EXERCISE PROMPT: Copy out every line of the data that has the word "return" somewhere in it.
___ SOURCE DATA
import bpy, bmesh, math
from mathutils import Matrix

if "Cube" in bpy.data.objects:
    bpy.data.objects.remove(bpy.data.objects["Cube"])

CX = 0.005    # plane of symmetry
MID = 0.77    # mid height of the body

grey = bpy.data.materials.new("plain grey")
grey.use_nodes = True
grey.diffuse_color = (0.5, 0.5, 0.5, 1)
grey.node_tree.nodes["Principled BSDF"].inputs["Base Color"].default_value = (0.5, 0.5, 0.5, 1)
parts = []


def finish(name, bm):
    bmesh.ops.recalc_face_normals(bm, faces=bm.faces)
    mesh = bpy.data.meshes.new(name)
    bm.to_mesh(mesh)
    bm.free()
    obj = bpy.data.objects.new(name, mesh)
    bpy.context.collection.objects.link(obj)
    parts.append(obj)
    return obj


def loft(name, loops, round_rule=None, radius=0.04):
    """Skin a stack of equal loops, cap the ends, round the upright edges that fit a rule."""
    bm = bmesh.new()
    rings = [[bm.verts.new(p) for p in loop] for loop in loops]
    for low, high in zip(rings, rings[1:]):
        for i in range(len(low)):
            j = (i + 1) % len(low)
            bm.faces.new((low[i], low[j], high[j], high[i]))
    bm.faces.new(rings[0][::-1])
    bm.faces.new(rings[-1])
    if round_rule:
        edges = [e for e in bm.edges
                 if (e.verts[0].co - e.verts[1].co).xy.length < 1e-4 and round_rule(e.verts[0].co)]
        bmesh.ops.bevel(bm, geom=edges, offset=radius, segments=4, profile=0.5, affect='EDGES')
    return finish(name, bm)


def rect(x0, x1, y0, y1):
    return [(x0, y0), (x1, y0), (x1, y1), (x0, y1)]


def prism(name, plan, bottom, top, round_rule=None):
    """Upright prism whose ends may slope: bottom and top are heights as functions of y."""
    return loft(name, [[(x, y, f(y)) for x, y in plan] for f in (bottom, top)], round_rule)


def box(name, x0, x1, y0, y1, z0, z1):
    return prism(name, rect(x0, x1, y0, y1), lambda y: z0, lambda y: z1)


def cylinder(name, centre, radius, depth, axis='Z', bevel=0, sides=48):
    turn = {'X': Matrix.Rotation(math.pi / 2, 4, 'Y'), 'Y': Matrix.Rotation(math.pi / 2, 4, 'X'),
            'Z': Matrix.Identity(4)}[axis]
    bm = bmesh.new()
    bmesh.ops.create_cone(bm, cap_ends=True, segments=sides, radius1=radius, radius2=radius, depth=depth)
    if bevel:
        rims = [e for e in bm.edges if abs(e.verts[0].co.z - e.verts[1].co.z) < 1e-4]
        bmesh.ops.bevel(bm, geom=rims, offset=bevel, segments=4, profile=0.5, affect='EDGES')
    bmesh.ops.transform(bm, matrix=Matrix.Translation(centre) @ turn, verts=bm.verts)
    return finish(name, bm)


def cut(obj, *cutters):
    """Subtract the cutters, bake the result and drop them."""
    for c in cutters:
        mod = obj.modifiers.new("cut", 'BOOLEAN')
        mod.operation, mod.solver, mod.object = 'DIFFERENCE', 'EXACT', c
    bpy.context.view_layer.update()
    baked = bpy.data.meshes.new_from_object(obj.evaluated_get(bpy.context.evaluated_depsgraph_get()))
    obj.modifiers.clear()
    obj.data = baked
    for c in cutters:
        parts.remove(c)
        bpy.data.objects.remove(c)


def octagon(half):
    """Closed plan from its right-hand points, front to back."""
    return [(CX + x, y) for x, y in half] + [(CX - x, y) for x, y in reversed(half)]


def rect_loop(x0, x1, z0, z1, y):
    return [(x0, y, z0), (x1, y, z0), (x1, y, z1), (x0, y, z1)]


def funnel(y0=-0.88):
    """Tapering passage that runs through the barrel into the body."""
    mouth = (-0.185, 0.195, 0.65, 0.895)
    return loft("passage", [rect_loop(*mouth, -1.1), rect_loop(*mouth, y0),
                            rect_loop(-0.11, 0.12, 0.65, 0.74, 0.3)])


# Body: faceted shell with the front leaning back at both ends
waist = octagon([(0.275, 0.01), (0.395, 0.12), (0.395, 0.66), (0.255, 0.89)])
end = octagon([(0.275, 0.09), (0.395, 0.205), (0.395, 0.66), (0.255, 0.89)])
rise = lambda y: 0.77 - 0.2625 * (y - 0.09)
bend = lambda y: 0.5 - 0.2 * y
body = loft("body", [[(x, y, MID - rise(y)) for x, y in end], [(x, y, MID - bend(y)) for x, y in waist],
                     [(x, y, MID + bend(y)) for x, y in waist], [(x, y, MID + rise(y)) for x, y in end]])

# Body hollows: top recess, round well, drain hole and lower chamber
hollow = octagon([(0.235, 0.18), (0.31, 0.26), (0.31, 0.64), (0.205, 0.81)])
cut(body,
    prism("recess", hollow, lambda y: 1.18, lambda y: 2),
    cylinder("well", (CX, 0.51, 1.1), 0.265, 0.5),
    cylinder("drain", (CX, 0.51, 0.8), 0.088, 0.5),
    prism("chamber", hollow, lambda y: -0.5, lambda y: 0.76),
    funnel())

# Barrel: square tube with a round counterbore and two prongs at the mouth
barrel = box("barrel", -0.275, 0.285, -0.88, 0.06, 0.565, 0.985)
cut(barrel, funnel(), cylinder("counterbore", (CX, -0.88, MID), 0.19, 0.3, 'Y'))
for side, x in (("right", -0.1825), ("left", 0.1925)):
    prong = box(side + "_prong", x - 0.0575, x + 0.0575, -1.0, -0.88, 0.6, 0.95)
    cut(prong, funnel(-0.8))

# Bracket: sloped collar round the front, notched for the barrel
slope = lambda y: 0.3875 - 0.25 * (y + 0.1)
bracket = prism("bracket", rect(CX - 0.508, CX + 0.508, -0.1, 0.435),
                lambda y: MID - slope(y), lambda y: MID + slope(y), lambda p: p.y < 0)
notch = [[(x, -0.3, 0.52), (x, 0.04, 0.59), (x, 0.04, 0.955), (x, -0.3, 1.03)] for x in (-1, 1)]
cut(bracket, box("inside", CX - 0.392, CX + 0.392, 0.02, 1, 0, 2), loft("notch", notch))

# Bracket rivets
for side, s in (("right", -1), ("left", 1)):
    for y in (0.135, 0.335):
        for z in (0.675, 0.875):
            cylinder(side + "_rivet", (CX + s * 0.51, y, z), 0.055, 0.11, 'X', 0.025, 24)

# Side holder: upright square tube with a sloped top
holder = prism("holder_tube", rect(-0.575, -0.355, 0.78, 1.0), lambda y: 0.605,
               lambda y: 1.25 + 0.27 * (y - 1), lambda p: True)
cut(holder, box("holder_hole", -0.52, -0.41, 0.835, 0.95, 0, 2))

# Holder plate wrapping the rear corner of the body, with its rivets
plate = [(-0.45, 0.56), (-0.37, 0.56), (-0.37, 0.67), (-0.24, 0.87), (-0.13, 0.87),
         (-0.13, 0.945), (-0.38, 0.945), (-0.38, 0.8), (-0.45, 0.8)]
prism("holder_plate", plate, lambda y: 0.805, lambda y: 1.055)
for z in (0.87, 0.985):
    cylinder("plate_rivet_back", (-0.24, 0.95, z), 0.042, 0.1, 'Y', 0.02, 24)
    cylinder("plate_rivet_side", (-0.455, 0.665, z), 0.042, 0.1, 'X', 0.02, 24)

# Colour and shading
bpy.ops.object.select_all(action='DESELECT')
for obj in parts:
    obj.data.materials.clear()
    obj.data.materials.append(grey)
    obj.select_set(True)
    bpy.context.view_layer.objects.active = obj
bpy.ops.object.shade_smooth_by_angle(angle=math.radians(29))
______
RESULT FOR THIS EXERCISE:
    return obj
    return finish(name, bm)
    return [(x0, y0), (x1, y0), (x1, y1), (x0, y1)]
    return loft(name, [[(x, y, f(y)) for x, y in plan] for f in (bottom, top)], round_rule)
    return prism(name, rect(x0, x1, y0, y1), lambda y: z0, lambda y: z1)
    return finish(name, bm)
    return [(CX + x, y) for x, y in half] + [(CX - x, y) for x, y in reversed(half)]
    return [(x0, y, z0), (x1, y, z0), (x1, y, z1), (x0, y, z1)]
    return loft("passage", [rect_loop(*mouth, -1.1), rect_loop(*mouth, y0),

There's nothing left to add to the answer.